Top of Input data
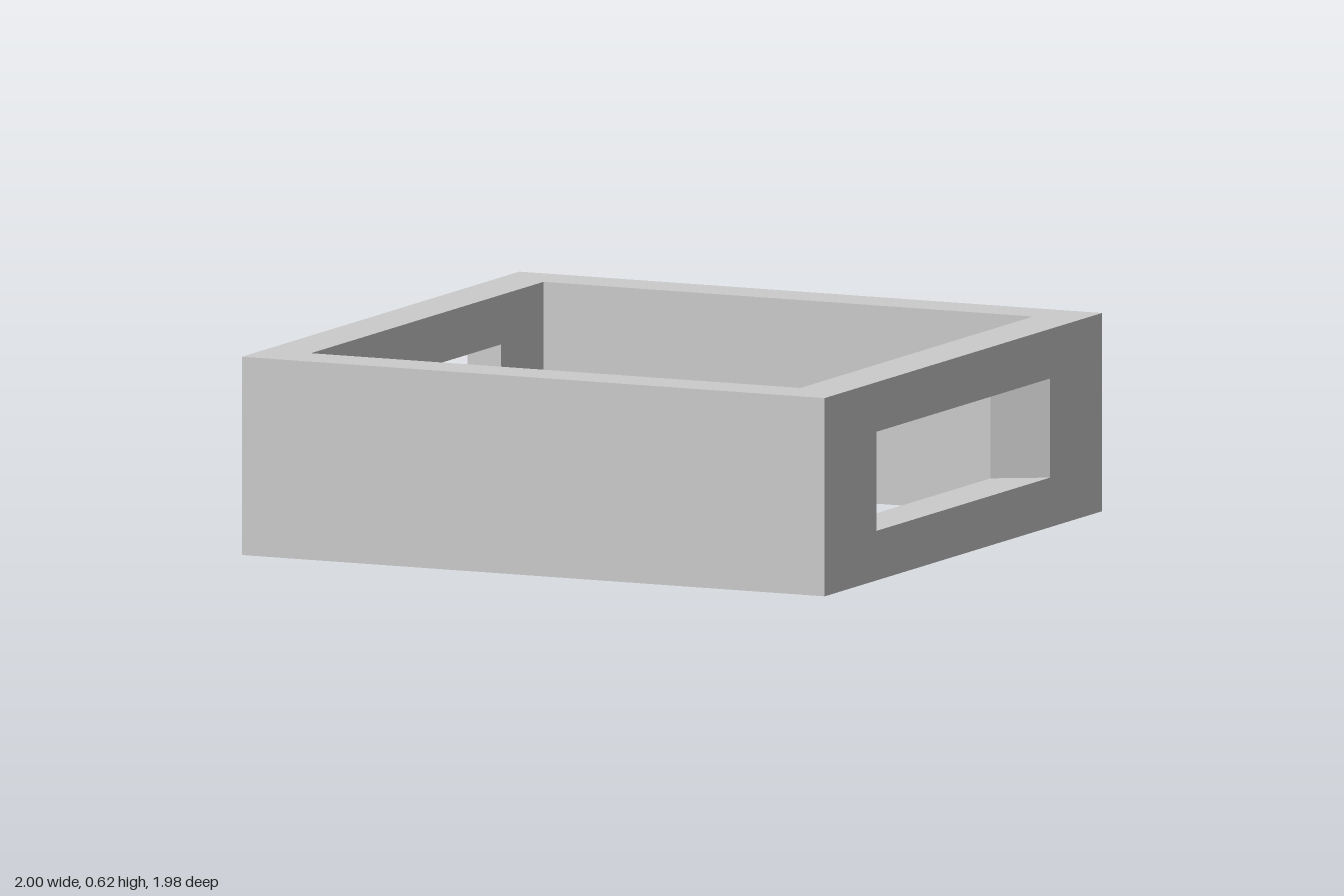
import * as THREE from 'three';

const HEIGHT = 0.62;
const material = new THREE.MeshStandardMaterial({ color: 0xcccccc, flatShading: true });
const near = (a, b) => Math.abs(a - b) < 1e-3;

// A mitred wall whose outer face lies at z = distance. Openings narrow towards the inside.
function makeWall(name, { outer, inner, distance, thickness, window, notch }, angle) {
  const shape = new THREE.Shape();
  shape.moveTo(-outer, 0);
  if (notch) {
    shape.lineTo(-notch.outer, 0);
    shape.lineTo(-notch.outer, notch.top);
    shape.lineTo(notch.outer, notch.top);
    shape.lineTo(notch.outer, 0);
  }
  shape.lineTo(outer, 0);
  shape.lineTo(outer, HEIGHT);
  shape.lineTo(-outer, HEIGHT);
  shape.closePath();
  if (window) {
    const { outer: w, bottom, top } = window;
    shape.holes.push(new THREE.Path([[-w, bottom], [-w, top], [w, top], [w, bottom]]
      .map(([x, y]) => new THREE.Vector2(x, y))));
  }
  const source = new THREE.ExtrudeGeometry(shape, { depth: thickness, bevelEnabled: false });

  // Pull in the inside edges of the mitres and openings, and leave out the hidden mitre faces
  const pos = source.attributes.position;
  const tapers = [{ outer, inner }, window, notch].filter(Boolean);
  const kept = [];
  for (let i = 0; i < pos.count; i += 3) {
    const ids = [i, i + 1, i + 2];
    if ([1, -1].some(s => ids.every(k => near(pos.getX(k), s * outer)))) continue;
    for (const k of ids) {
      let x = pos.getX(k);
      const taper = tapers.find(t => near(Math.abs(x), t.outer));
      if (taper && pos.getZ(k) < thickness / 2) x = Math.sign(x) * taper.inner;
      kept.push(x, pos.getY(k), pos.getZ(k) + distance - thickness);
    }
  }
  const geometry = new THREE.BufferGeometry();
  geometry.setAttribute('position', new THREE.Float32BufferAttribute(kept, 3));
  geometry.computeVertexNormals();

  const mesh = new THREE.Mesh(geometry, material);
  mesh.name = name;
  mesh.rotation.y = angle;
  return mesh;
}

export function createModel() {
  const group = new THREE.Group();
  group.name = 'openFrame';

  const across = { outer: 1, inner: 0.84, distance: 0.99, thickness: 0.16 };
  const side = {
    outer: 0.99, inner: 0.83, distance: 1, thickness: 0.16,
    window: { outer: 0.62, inner: 0.525, bottom: 0.155, top: 0.465 },
  };
  const notch = { outer: 0.25, inner: 0.21, top: 0.31 };

  group.add(
    makeWall('frontWall', across, 0),
    makeWall('backWall', { ...across, notch }, Math.PI),
    makeWall('leftWall', side, Math.PI / 2),
    makeWall('rightWall', side, -Math.PI / 2),
  );
  return group;
}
Bottom of Input data
Your reply must match the data above line for line, except that it holds no pictures.

*Task output:*
import * as THREE from 'three';

const HEIGHT = 0.62;
const material = new THREE.MeshStandardMaterial({ color: 0xcccccc, flatShading: true });
const near = (a, b) => Math.abs(a - b) < 1e-3;

// A mitred wall whose outer face lies at z = distance. Openings narrow towards the inside.
function makeWall(name, { outer, inner, distance, thickness, window, notch }, angle) {
  const shape = new THREE.Shape();
  shape.moveTo(-outer, 0);
  if (notch) {
    shape.lineTo(-notch.outer, 0);
    shape.lineTo(-notch.outer, notch.top);
    shape.lineTo(notch.outer, notch.top);
    shape.lineTo(notch.outer, 0);
  }
  shape.lineTo(outer, 0);
  shape.lineTo(outer, HEIGHT);
  shape.lineTo(-outer, HEIGHT);
  shape.closePath();
  if (window) {
    const { outer: w, bottom, top } = window;
    shape.holes.push(new THREE.Path([[-w, bottom], [-w, top], [w, top], [w, bottom]]
      .map(([x, y]) => new THREE.Vector2(x, y))));
  }
  const source = new THREE.ExtrudeGeometry(shape, { depth: thickness, bevelEnabled: false });

  // Pull in the inside edges of the mitres and openings, and leave out the hidden mitre faces
  const pos = source.attributes.position;
  const tapers = [{ outer, inner }, window, notch].filter(Boolean);
  const kept = [];
  for (let i = 0; i < pos.count; i += 3) {
    const ids = [i, i + 1, i + 2];
    if ([1, -1].some(s => ids.every(k => near(pos.getX(k), s * outer)))) continue;
    for (const k of ids) {
      let x = pos.getX(k);
      const taper = tapers.find(t => near(Math.abs(x), t.outer));
      if (taper && pos.getZ(k) < thickness / 2) x = Math.sign(x) * taper.inner;
      kept.push(x, pos.getY(k), pos.getZ(k) + distance - thickness);
    }
  }
  const geometry = new THREE.BufferGeometry();
  geometry.setAttribute('position', new THREE.Float32BufferAttribute(kept, 3));
  geometry.computeVertexNormals();

  const mesh = new THREE.Mesh(geometry, material);
  mesh.name = name;
  mesh.rotation.y = angle;
  return mesh;
}

export function createModel() {
  const group = new THREE.Group();
  group.name = 'openFrame';

  const across = { outer: 1, inner: 0.84, distance: 0.99, thickness: 0.16 };
  const side = {
    outer: 0.99, inner: 0.83, distance: 1, thickness: 0.16,
    window: { outer: 0.62, inner: 0.525, bottom: 0.155, top: 0.465 },
  };
  const notch = { outer: 0.25, inner: 0.21, top: 0.31 };

  group.add(
    makeWall('frontWall', across, 0),
    makeWall('backWall', { ...across, notch }, Math.PI),
    makeWall('leftWall', side, Math.PI / 2),
    makeWall('rightWall', side, -Math.PI / 2),
  );
  return group;
}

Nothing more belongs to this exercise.